This week’s White House report card finds President Trump landing in Asia after a topsy-turvy week that ended on a high with a good jobs number and sustained 3 percent economic growth. But he can’t hide from the legal troubles related to the Russia probe.

John Zogby

John Zogby

The unemployment rate is now at almost what economists would call full employment and another 261,000 new jobs were created last month. The stock market is at new record levels and consumer confidence has grown again.

But all is not well. Two major campaign aides to President Trump were indicted on Monday for laundering Russian money. While the charges are not about their 2016 campaign activities, grand juries are most often used to probe other charges and Special Prosecutor Robert Mueller certainly wants to hear what they have to say about others in the campaign. The president may be fair game on this.

Mr. Trump has thrown his Secretary of State under the bus again — sending unclear diplomatic messages just as he makes a trip to some very nervous Asian nations.

The GOP has finally submitted a tax reform plan, but a plan is not a deal. This one is full of holes -- proposing to end deductions for state and local taxes as well as for high mortgage payments. It also promises to raise the deficit by $1.4 trillion over 10 years. Anything that raises the deficit, without corresponding cuts in spending, must get 60 votes. It does not look like any Democrat will support it, so how does any of it pass?

One bright spot for the President is former DNC chair (and now probably former Democratic operative) Donna Brazile's new book on how Hillary Clinton hijacked the Democratic Party and screwed everybody else. Sure to be a best seller.

Mr. Trump's polling numbers barely moved but he is still here.

Grade C-

Jed Babbin

Jed Babbin

President Trump had a bad, terrible, not so awful, pretty good week. The ball kept bouncing so quickly, the White House seemed to suffer from attention deficit disorder.

The much-hyped first indictments from Robert Mueller’s investigation of the Trump campaign’s alleged collusion with Russia were rendered against Paul Manafort, briefly Trump’s campaign manager, and Manafort's business associate, Carter Page. Neither indictment had anything to do with the alleged collusion. Neither mentioned Trump or Russia. A guilty plea was also entered by George Papadopoulos, a tangential figure in the campaign, for lying to the FBI about his contacts with Russia. News reports of panic in the White House seemed hugely overblown.

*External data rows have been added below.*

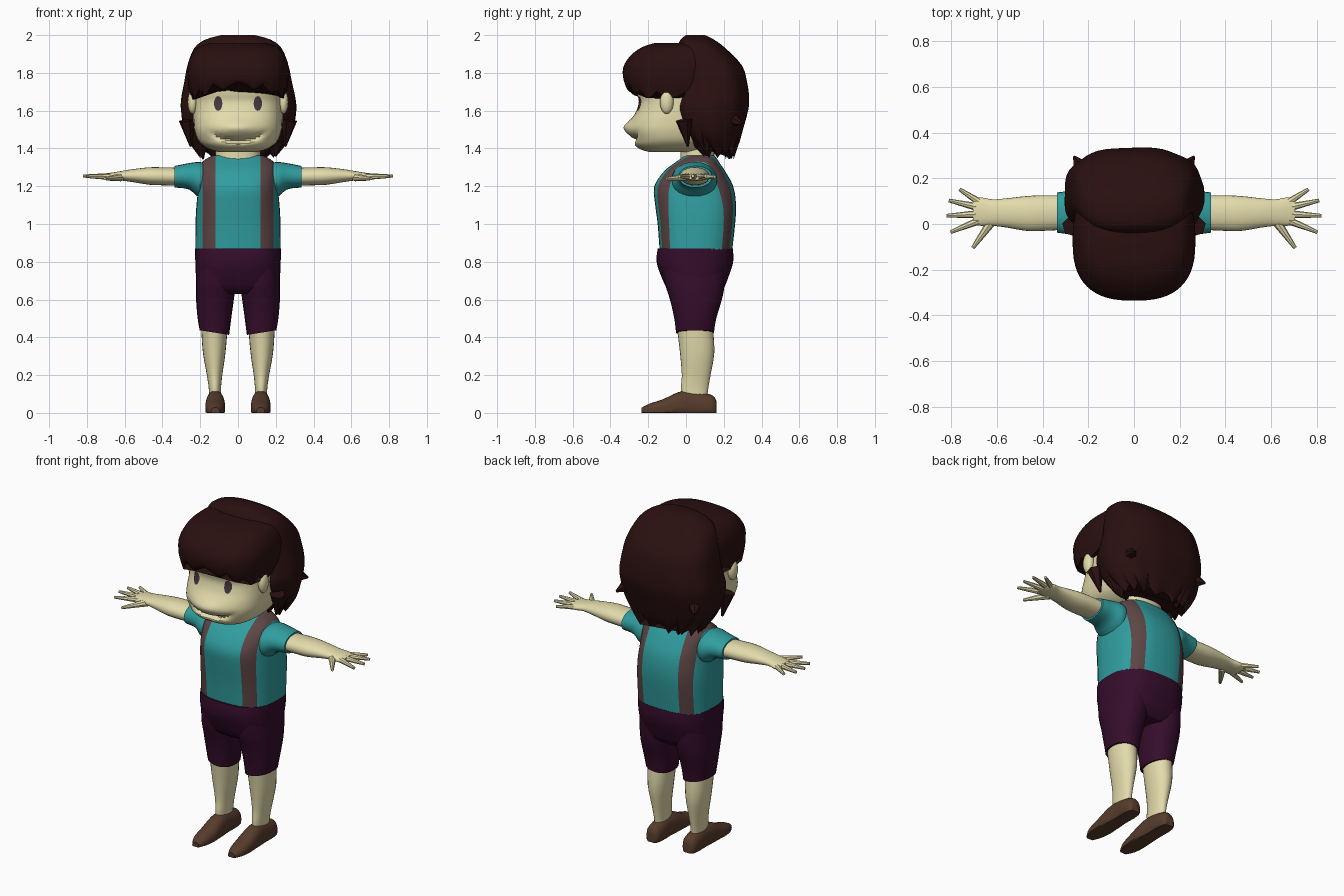
import bpy, bmesh, math, random
from mathutils import Vector
from mathutils.bvhtree import BVHTree

random.seed(4)


def material(name, rgb):
    m = bpy.data.materials.new(name)
    m.diffuse_color = (*rgb, 1)
    return m


SKIN = material("skin", (0.77, 0.71, 0.41))
TEAL = material("teal shirt", (0.03, 0.34, 0.35))
STRAP = material("strap brown", (0.11, 0.06, 0.06))
PLUM = material("plum shorts", (0.036, 0.004, 0.025))
HAIR = material("dark hair", (0.023, 0.005, 0.005))
SHOE = material("shoe leather", (0.095, 0.045, 0.025))
EYE = material("eye grey", (0.06, 0.04, 0.05))


def finish(name, bm, *mats):
    bmesh.ops.recalc_face_normals(bm, faces=bm.faces)
    me = bpy.data.meshes.new(name)
    bm.to_mesh(me)
    bm.free()
    for m in mats:
        me.materials.append(m)
    ob = bpy.data.objects.new(name, me)
    bpy.context.collection.objects.link(ob)
    return ob


def resample(rings, steps):
    """Catmull-Rom interpolation between cross-sections."""
    out = []
    for k in range(len(rings) - 1):
        a, b, c, d = (rings[min(max(j, 0), len(rings) - 1)] for j in range(k - 1, k + 3))
        for s in range(steps):
            t = s / steps
            out.append([q + 0.5 * t * (r - p + t * (2*p - 5*q + 4*r - w + t * (3*(q - r) + w - p)))
                        for p, q, r, w in zip(a, b, c, d)])
    return out + [list(rings[-1])]


def loft(rings, axis="z", n=24, p=2.4, steps=3, sx=1, edit=None):
    """Rings are (position on axis, a min, a max, b min, b max), rounded-box sections."""
    bm = bmesh.new()
    rows = resample(rings, steps)
    loops = []
    for k, (t, a0, a1, b0, b1) in enumerate(rows):
        loop = []
        for i in range(n):
            th = 2 * math.pi * i / n
            c, s = math.cos(th), math.sin(th)
            a = (a0 + a1) / 2 + (a1 - a0) / 2 * math.copysign(abs(c) ** (2 / p), c)
            b = (b0 + b1) / 2 + (b1 - b0) / 2 * math.copysign(abs(s) ** (2 / p), s)
            co = Vector({"x": (t, a, b), "y": (a, t, b), "z": (a, b, t)}[axis])
            if edit:
                edit(co, i, k / (len(rows) - 1))
            co.x *= sx
            loop.append(bm.verts.new(co))
        loops.append(loop)
    for l, m in zip(loops, loops[1:]):
        for i in range(n):
            j = (i + 1) % n
            bm.faces.new((l[i], l[j], m[j], m[i]))
    bm.faces.new(loops[0][::-1])
    bm.faces.new(loops[-1])
    return bm


def cone(bm, p0, p1, r0, r1, seg=8):
    """Tapered stick between two points."""
    p0, p1 = Vector(p0), Vector(p1)
    d = p1 - p0
    mat = d.to_track_quat("Z", "Y").to_matrix().to_4x4()
    mat.translation = (p0 + p1) / 2
    bmesh.ops.create_cone(bm, cap_ends=True, segments=seg, radius1=r0, radius2=r1,
                          depth=d.length, matrix=mat)


def sym(z, x, y0, y1):
    return (z, -x, x, y0, y1)


def paint_straps(bm):
    """Cut the cloth along the strap edges and colour the strips."""
    for x in (-0.187, -0.12, 0.12, 0.187):
        bmesh.ops.bisect_plane(bm, geom=bm.verts[:] + bm.edges[:] + bm.faces[:],
                               plane_co=(x, 0, 0), plane_no=(1, 0, 0))
    for f in bm.faces:
        f.material_index = int(0.12 < abs(f.calc_center_median().x) < 0.187)


# Shirt body with straps
bm = loft([sym(0.865, 0.226, -0.14, 0.245), sym(1.0, 0.225, -0.15, 0.26),
           sym(1.1, 0.22, -0.163, 0.265), sym(1.2, 0.21, -0.168, 0.25),
           sym(1.28, 0.208, -0.115, 0.207), sym(1.32, 0.195, -0.065, 0.18),
           sym(1.345, 0.168, -0.03, 0.165), sym(1.362, 0.135, -0.01, 0.15)], n=36, p=2.7)
paint_straps(bm)
finish("shirt_body", bm, TEAL, STRAP)

# Shorts: hips
finish("shorts_hips", loft([sym(0.63, 0.17, -0.06, 0.17), sym(0.66, 0.208, -0.1, 0.2),
                            sym(0.72, 0.222, -0.13, 0.225), sym(0.8, 0.226, -0.156, 0.25),
                            sym(0.87, 0.228, -0.15, 0.248)], n=32, p=2.6), PLUM)

# Neck
finish("neck", loft([sym(1.3, 0.13, -0.03, 0.15), sym(1.37, 0.118, -0.03, 0.15),
                     sym(1.45, 0.12, -0.03, 0.15)], p=2.2), SKIN)


def hem(co, i, f):
    if f < 0.3:
        co.z += 0.16 * (co.x - 0.125) * (1 - f / 0.3)


def sole(co, i, f):
    co.z = max(co.z, 0)


for side, s in (("left", 1), ("right", -1)):
    # Sleeve
    bm = loft([(0.14, -0.03, 0.13, 1.18, 1.31), (0.2, -0.075, 0.165, 1.14, 1.328),
               (0.26, -0.05, 0.148, 1.183, 1.322), (0.337, -0.038, 0.138, 1.193, 1.307)],
              "x", p=2.1, sx=s)
    paint_straps(bm)
    finish(side + "_sleeve", bm, TEAL, STRAP)

    # Arm and palm, then fingers
    finish(side + "_arm", loft([(0.3, -0.025, 0.125, 1.203, 1.297), (0.4, -0.03, 0.125, 1.205, 1.3),
                                (0.47, -0.03, 0.122, 1.208, 1.3), (0.56, -0.015, 0.112, 1.222, 1.29),
                                (0.62, -0.008, 0.108, 1.23, 1.28), (0.67, -0.008, 0.116, 1.228, 1.272),
                                (0.705, 0.0, 0.108, 1.234, 1.266)], "x", p=2.1, sx=s), SKIN)
    bm = bmesh.new()
    for p0, p1, r in (((0.68, 0.098, 1.25), (0.763, 0.152, 1.25), 0.016),
                      ((0.69, 0.075, 1.252), (0.81, 0.103, 1.254), 0.017),
                      ((0.69, 0.043, 1.252), (0.82, 0.036, 1.254), 0.017),
                      ((0.68, 0.014, 1.25), (0.803, -0.036, 1.252), 0.017),
                      ((0.62, 0.015, 1.248), (0.705, -0.105, 1.24), 0.022)):
        cone(bm, (p0[0] * s, *p0[1:]), (p1[0] * s, *p1[1:]), r, 0.008)
    finish(side + "_fingers", bm, SKIN)

    # Shorts leg with slanted hem
    finish(side + "_shorts_leg", loft([(0.425, 0.047, 0.203, -0.053, 0.148), (0.5, 0.036, 0.214, -0.062, 0.16),
                                       (0.6, 0.022, 0.222, -0.085, 0.19), (0.68, 0.012, 0.223, -0.11, 0.205),
                                       (0.76, 0.01, 0.22, -0.12, 0.21)], p=2.3, sx=s, edit=hem), PLUM)

    # Lower leg
    finish(side + "_leg", loft([(0.06, 0.092, 0.152, -0.02, 0.11), (0.13, 0.09, 0.155, -0.027, 0.118),
                                (0.2, 0.083, 0.165, -0.022, 0.13), (0.32, 0.066, 0.186, -0.032, 0.15),
                                (0.45, 0.055, 0.195, -0.048, 0.143)], p=2.1, sx=s), SKIN)

    # Shoe, flattened on the ground
    finish(side + "_shoe", loft([(-0.235, 0.098, 0.142, -0.01, 0.028), (-0.19, 0.078, 0.165, -0.02, 0.05),
                                 (-0.12, 0.068, 0.173, -0.03, 0.073), (-0.04, 0.069, 0.172, -0.04, 0.11),
                                 (0.03, 0.074, 0.168, -0.04, 0.118), (0.1, 0.073, 0.169, -0.04, 0.105),
                                 (0.145, 0.08, 0.162, -0.03, 0.09), (0.162, 0.095, 0.147, -0.02, 0.06)],
                                "y", n=20, p=2.3, sx=s, edit=sole), SHOE)

    # Ear
    bm = bmesh.new()
    bmesh.ops.create_uvsphere(bm, u_segments=14, v_segments=10, radius=1)
    bmesh.ops.scale(bm, vec=(0.026, 0.036, 0.062), verts=bm.verts)
    bmesh.ops.translate(bm, vec=(0.241 * s, -0.102, 1.645), verts=bm.verts)
    finish(side + "_ear", bm, SKIN)


# Head: snub nose bump and a curved smile crease
def face_shape(co, i, f):
    if co.y < -0.1:
        x2 = co.x ** 2
        co.y -= 0.038 * math.exp(-x2 / 0.008 - ((co.z - 1.51) / 0.04) ** 2)
        co.y += 0.035 * math.exp(-(co.x / 0.13) ** 4 - ((co.z - 1.44 - 2.2 * x2) / 0.011) ** 2)


bm = loft([sym(1.38, 0.1, -0.19, 0.06), sym(1.395, 0.15, -0.24, 0.1), sym(1.42, 0.19, -0.272, 0.14),
           sym(1.45, 0.215, -0.28, 0.16), sym(1.5, 0.231, -0.293, 0.18), sym(1.55, 0.235, -0.284, 0.2),
           sym(1.6, 0.235, -0.262, 0.2), sym(1.65, 0.234, -0.25, 0.2), sym(1.7, 0.232, -0.26, 0.2),
           sym(1.78, 0.23, -0.26, 0.2), sym(1.88, 0.19, -0.2, 0.15)],
          n=56, p=2.6, steps=4, edit=face_shape)
tree = BVHTree.FromBMesh(bm)
finish("head", bm, SKIN)

# Eyes: thin ovals laid on the face
for side, s in (("left", 1), ("right", -1)):
    bm = bmesh.new()
    bmesh.ops.create_circle(bm, cap_ends=True, cap_tris=True, segments=20, radius=1)
    for v in bm.verts:
        x, z = 0.105 * s + v.co.x * 0.022, 1.638 + v.co.y * 0.039
        hit = tree.ray_cast(Vector((x, -1, z)), Vector((0, 1, 0)))[0]
        v.co = (x, hit.y - 0.005, z)
    ob = finish(side + "_eye", bm, EYE)
    if ob.data.polygons[0].normal.y > 0:
        ob.data.flip_normals()

# Hair: jagged lower edges
teeth = [(-1, -0.2, 0.9, 0.2)[i % 4] * random.uniform(0.5, 1.2) for i in range(56)]


def fringe(co, i, f):
    w = max(0, 1 - 3 * f)
    co.z += w * (0.022 * teeth[i] - 0.055 * min(1, (co.x / 0.24) ** 2))


def locks(co, i, f):
    w = max(0, 1 - 4 * f)
    co.z += 0.03 * teeth[i] * w
    wave = 1 + 0.018 * math.sin(2 * math.pi * 9 * i / 56 + 5 * f) * (1 - f)
    co.x *= wave
    co.y = 0.13 + (co.y - 0.13) * wave


finish("hair_fringe", loft([sym(1.735, 0.25, -0.315, 0.15), sym(1.765, 0.264, -0.332, 0.18),
                            sym(1.83, 0.268, -0.332, 0.2), sym(1.89, 0.25, -0.295, 0.2),
                            sym(1.935, 0.215, -0.235, 0.18), sym(1.957, 0.15, -0.17, 0.14)],
                           n=56, p=2.6, edit=fringe), HAIR)
finish("hair_back", loft([sym(1.375, 0.2, 0.08, 0.255), sym(1.43, 0.25, 0.01, 0.28),
                          sym(1.5, 0.288, -0.04, 0.3), sym(1.6, 0.305, -0.08, 0.328),
                          sym(1.665, 0.302, -0.07, 0.335), sym(1.75, 0.285, -0.05, 0.325),
                          sym(1.84, 0.267, -0.05, 0.297), sym(1.93, 0.232, -0.045, 0.21),
                          sym(1.975, 0.175, -0.03, 0.15), sym(2.0, 0.09, 0.0, 0.1)],
                         n=56, p=2.5, edit=locks), HAIR)

# Loose tufts at the back corners and below
bm = bmesh.new()
for s in (1, -1):
    for p0, p1, r in (((0.19, 0.19, 1.58), (0.262, 0.295, 1.53), 0.08),
                      ((0.27, -0.01, 1.55), (0.25, 0.01, 1.41), 0.045),
                      ((0.23, 0.1, 1.5), (0.2, 0.11, 1.36), 0.05),
                      ((0.12, 0.22, 1.45), (0.11, 0.23, 1.345), 0.06)):
        cone(bm, (p0[0] * s, *p0[1:]), (p1[0] * s, *p1[1:]), r, 0.006, 6)
finish("hair_tufts", bm, HAIR)

# Smooth shading with sharp edges kept
for ob in bpy.data.objects:
    ob.select_set(True)
    bpy.context.view_layer.objects.active = ob
bpy.ops.object.shade_smooth_by_angle(angle=math.radians(40))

The worst Islamist terrorist attack in New York City since 9-11 left at least eight dead and more than a dozen injured when an Uzbek citizen drove a truck down a bike path shouting “Allah Akbar,” leaving New York Mayor Bill de Blasio wondering what the man’s motive was. De Blasio may have figured out the motive when the attacker -- who had been shot by one of New York’s finest -- asked that an ISIS flag be displayed in his hospital room. The president first said the man should be shipped to Guantanamo Bay for trial by a military tribunal, then said he should be executed, and then backed away from the "off to Gitmo" statement.

The long-delayed Republican tax bill was unveiled Thursday. If it passes -- and it may not -- it will lower corporate tax rates, jiggle the tax brackets and do nothing about the Obamacare taxes or the Obamacare individual mandate. It will raise the national deficit considerably. The Republican Congress did nothing whatever in 2017 to rein in spending.

Mr. Trump took off on his first trip to Asia. Next week he’ll visit Japan, China, South Korea, Vietnam and the Philippines. The top subject will be disarming North Korea of nuclear weapons. The odds are heavily against his success.

Meanwhile, the Special Inspector General for Afghanistan Reconstruction reported that the Taliban has gained control over more of the country in the past six months while Taliban attacks have increased in frequency. Trump’s “new” Afghanistan strategy isn’t working.

Grade C

Jed Babbin is an Examiner contributor and former deputy undersecretary of defense in administration of former President George H.W. Bush. Follow him on Twitter @jedbabbin

John Zogby is the founder of the Zogby Poll and senior partner at John Zogby Strategies. His latest book is and author of We are Many, We are One: Neo-Tribes and Tribal Analytics in 21st Century America. Follow him on Twitter @TheJohnZogby

Paul Bedard, the Washington Examiner's "Washington Secrets" columnist, can be contacted at pbedard@washingtonexaminer.com